Walk Date – 8th October 2020

Distance – 5.3 miles

Weather – sunny beginning, cloudy and cool ending, brisk westerly on summit


We’ve had plenty of rain and wind lately and the very occasional dry and sometimes sunny days have been taken up with putting the garden into hibernation mode before winter arrives. Another very damp and cloudy morning greeted us today and the forecast didn’t offer much hope either so we hadn’t got any walk planned for today. It was almost noon when the cloud suddenly went somewhere else and sunshine and bright skies took over. This turn of events was nowhere to be seen in today’s forecast and it arrived a little too late to consider driving any great distance or setting off on a long walk so we shoved a few bits and pieces into a pack and off we went over to Keswick for a walk over Latrigg. Just before we left I briefly considered the hats and gloves scenario, after all it is October, but having stepped outside and finding it so very warm and sunny I decided against. Wrong!


Brundholme Road, Keswick – Brundholme Wood – Latrigg – Mallen Dodd – Brundholme Road, Keswick

From the car we walked up Brundholme Road and at this point turned onto the very muddy path and headed towards the bridge over the A66. Latrigg in the distance.

The Skiddaw group looking very majestic in the dappled sunlight.

Crossing the A66 with a view of Clough Head and a bit of Great Dodd in the distance.

This little beck is normally just a dribble but the recent rains have created a delightful set of falls.

The walk through Brundholme Wood was pleasantly warm so off came our lightweight jackets and we continued on at t-shirt level. There’s still plenty of greenery around but fallen beech leaves were very much in abundance, the oak trees seemed to be hanging on to their leaves for the time being as only a few of them had fallen, there were plenty of acorns though. They’ll keep the squirrels busy.

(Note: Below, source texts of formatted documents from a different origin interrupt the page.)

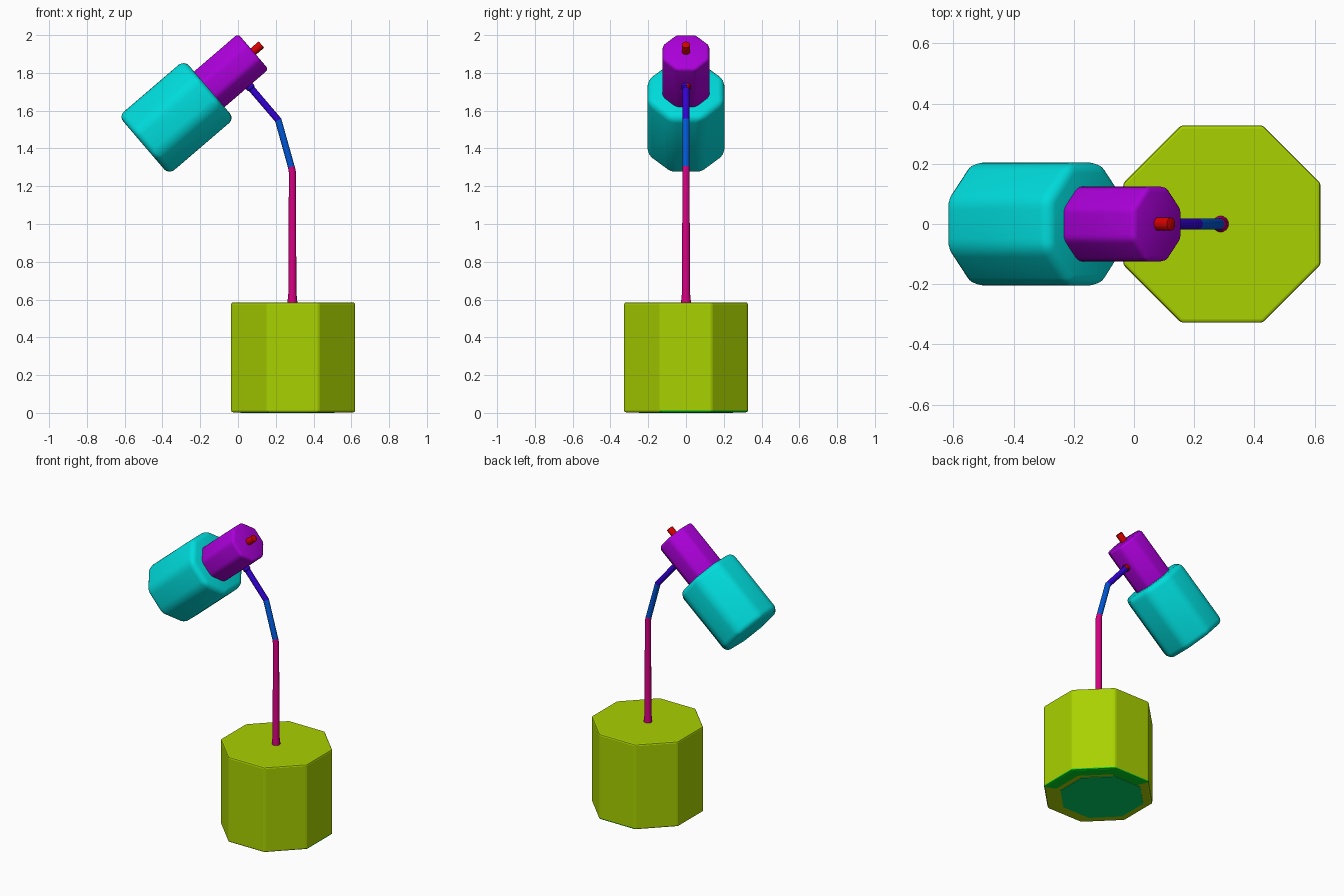
import bpy, bmesh, math
from mathutils import Vector

if "Cube" in bpy.data.objects:
    bpy.data.objects.remove(bpy.data.objects["Cube"])


def material(name, *srgb):
    color = [((c + 0.055) / 1.055) ** 2.4 if c > 0.04 else c / 12.92 for c in srgb] + [1]
    mat = bpy.data.materials.new(name)
    mat.use_nodes = True
    mat.diffuse_color = color
    mat.node_tree.nodes["Principled BSDF"].inputs["Base Color"].default_value = color
    return mat


LIME = material("lime", 0.66, 0.82, 0)
GREEN = material("green", 0, 0.82, 0.12)
TEAL = material("teal green", 0, 0.82, 0.4)
PINK = material("magenta pink", 0.84, 0, 0.51)
BLUE = material("blue", 0, 0.34, 0.84)
INDIGO = material("indigo", 0.2, 0, 0.84)
CYAN = material("cyan", 0, 0.86, 0.86)
PURPLE = material("purple", 0.67, 0, 0.85)
RED = material("red", 0.84, 0, 0)


def loft(name, path, radii, sides, mats, bevel=0, segments=2, rule=None, smooth=32):
    """Polygonal tube through path in the xz plane; radii are measured to the flats."""
    bm = bmesh.new()
    pts = [Vector((x, 0, z)) for x, z in path]
    side = Vector((0, 1, 0))
    rings = []
    for i, p in enumerate(pts):
        before = (p - pts[i - 1]).normalized() if i else None
        after = (pts[i + 1] - p).normalized() if i + 1 < len(pts) else None
        tangent = ((before or after) + (after or before)).normalized()
        across = side.cross(tangent)
        r = radii[i] / math.cos(math.pi / sides)
        ring = []
        for k in range(sides):
            a = math.tau * (k + 0.5) / sides
            ring.append(bm.verts.new(p + r * (math.cos(a) * across + math.sin(a) * side)))
        rings.append(ring)
    for low, high in zip(rings, rings[1:]):
        for k in range(sides):
            j = (k + 1) % sides
            bm.faces.new((low[k], low[j], high[j], high[k]))
    bm.faces.new(rings[0][::-1])
    bm.faces.new(rings[-1])
    bmesh.ops.recalc_face_normals(bm, faces=bm.faces)
    if bevel:
        bmesh.ops.bevel(bm, geom=bm.edges[:], offset=bevel, segments=segments,
                        profile=0.5, affect='EDGES', clamp_overlap=True)
    if rule:
        rule(bm)
    mesh = bpy.data.meshes.new(name)
    bm.to_mesh(mesh)
    bm.free()
    for m in mats:
        mesh.materials.append(m)
    obj = bpy.data.objects.new(name, mesh)
    bpy.context.collection.objects.link(obj)
    bpy.ops.object.select_all(action='DESELECT')
    bpy.context.view_layer.objects.active = obj
    obj.select_set(True)
    bpy.ops.object.shade_smooth_by_angle(angle=math.radians(smooth))


BASE_X = 0.292


# Base block, with a green border on one half of its underside
def underside(bm):
    bottom = min(bm.faces, key=lambda f: f.calc_center_median().z)
    bmesh.ops.inset_individual(bm, faces=[bottom], thickness=0.07)
    for f in bm.faces:
        c = f.calc_center_median()
        if c.z < 0.03 and c.x - BASE_X + c.y > 0.1:
            f.material_index = 1


loft("base", [(BASE_X, 0.003), (BASE_X, 0.585)], [0.328] * 2, 8,
     [LIME, GREEN], 0.01, 2, underside, 5)
loft("base_pad", [(BASE_X - 0.03, 0), (BASE_X - 0.03, 0.005)], [0.25] * 2, 8, [TEAL],
     smooth=5)


# Bent arm, coloured by segment height, with a red joint on one side of its tip
def arm_colors(bm):
    for f in bm.faces:
        c = f.calc_center_median()
        if c.z > 1.715 and c.y > 0:
            f.material_index = 3
        else:
            f.material_index = 2 if c.z > 1.55 else 1 if c.z > 1.3 else 0


loft("arm", [(0.288, 0.57), (0.288, 0.59), (0.288, 0.64), (0.288, 1.275),
             (0.282, 1.303), (0.213, 1.55), (0.073, 1.714), (0.069, 1.719), (0.042, 1.75)],
     [0.026, 0.026, 0.021, 0.019, 0.018, 0.018, 0.018, 0.023, 0.023], 12,
     [PINK, BLUE, INDIGO, RED], rule=arm_colors)

# Lamp head: shade, socket and switch share one tilted axis
loft("shade", [(-0.499, 1.416), (-0.152, 1.713)], [0.204] * 2, 8, [CYAN], 0.036, 4)
loft("socket", [(-0.18, 1.689), (0.081, 1.913)], [0.124] * 2, 8, [PURPLE], 0.018, 3)
loft("switch", [(0.06, 1.895), (0.124, 1.95)], [0.022] * 2, 10, [RED], 0.004, 2)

Clough Head, the Dodds and the Helvellyn range from the path through Brundholme Wood.

As we left the woodland path and turned up the eastern shoulder of Latrigg we could see that the sunny conditions were about to change as heavy cloud began appearing over Lonscale Fell. The balmy weather we had been experiencing through the woods was now being replaced by cloud and a very cool westerly breeze.

A look back at Blease Fell.

As we walked up the slope the breeze became stronger and chillier so the jackets went back on again. The abrupt change in the weather is obvious from this shot looking over towards Derwentwater.

A retrospective view of Blease Fell and Great Mell Fell as we continue up the hill. The good weather is being pushed eastwards so we would have had better weather for longer had we chosen to walk much closer to home!

Lots of people were out walking on Latrigg today but Skiddaw looked a lot less popular judging by the empty path over there.

Another look back towards Blease Fell with a smidge of Gategill Fell beginning to appear just behind it.

The cloud cover thickens …..

….. and by the time we reached the top the sunlight had completely disappeared, the cloud layer was looking ominous and the strength of the breeze had increased. By now my hands were very cold, nose blowing and eye wiping is very awkward with numb fingers!

Across the fields a faint glimmer of sunlight lands on High Rigg …..

….. but things are a little more cheerful across the fells around the Newlands Valley as we look across Keswick and Derwentwater.

A closer look at sunny Newlands with Hindscarth and Robinson occupying the centre skyline with High Stile and Red Pike behind them on the right.

It all looks much bleaker as we look across at the fells around Coledale but if you peer really hard the fells forming the Coledale Horseshoe can just about be identified.

It might be dull, cloudy and cold but there’s still a great view  to be had from this little fell.

Dodd, Carl Side and the top of Skiddaw Little Man just about to get a cloud topping.

Too chilly to take advantage of the seat and take in the view. Just a quick shot and …..

….. another one looking towards Coledale and then down we went.

Still very draughty as we made our descent and my fingers were now so numb I could barely press the camera shutter.

Clumps of cloud obliterate the top of Skiddaw from time to time.

Looking across the Vale of Keswick towards Bass Lake and the Lord’s Seat group.

Cloud gathering over the north western fells around Coledale …..

….. and over on the extreme right a shower of rain is fast approaching …..

….. and offloads its contents over Keswick and the surrounding fells as it sweeps across.

It doesn’t quite reach us as we descend through the woods …..

….. although we did get just the edge of it as we reached the lower end of the path.

A brilliant splash of red provided by this lovely acer as we reached Spooney Green Lane and the end of our walk. Well, that was definitely a walk of two halves, we’ve gone from t-shirts and bare arms in the first hour to jackets and numb fingers in the second one. My hands didn’t get back to normal until we were almost home. And finally ….. having landed the job he so fervently desired Our Dear Leader gazes on his achievements –

or if you prefer something a little more cerebral –

‘My name is Ozymandias, king of kings:

Look on my works, ye Mighty, and despair!

Nothing beside remains. Round the decay
Of that colossal wreck,’

‘Ozymandias’ – P.B. Shelley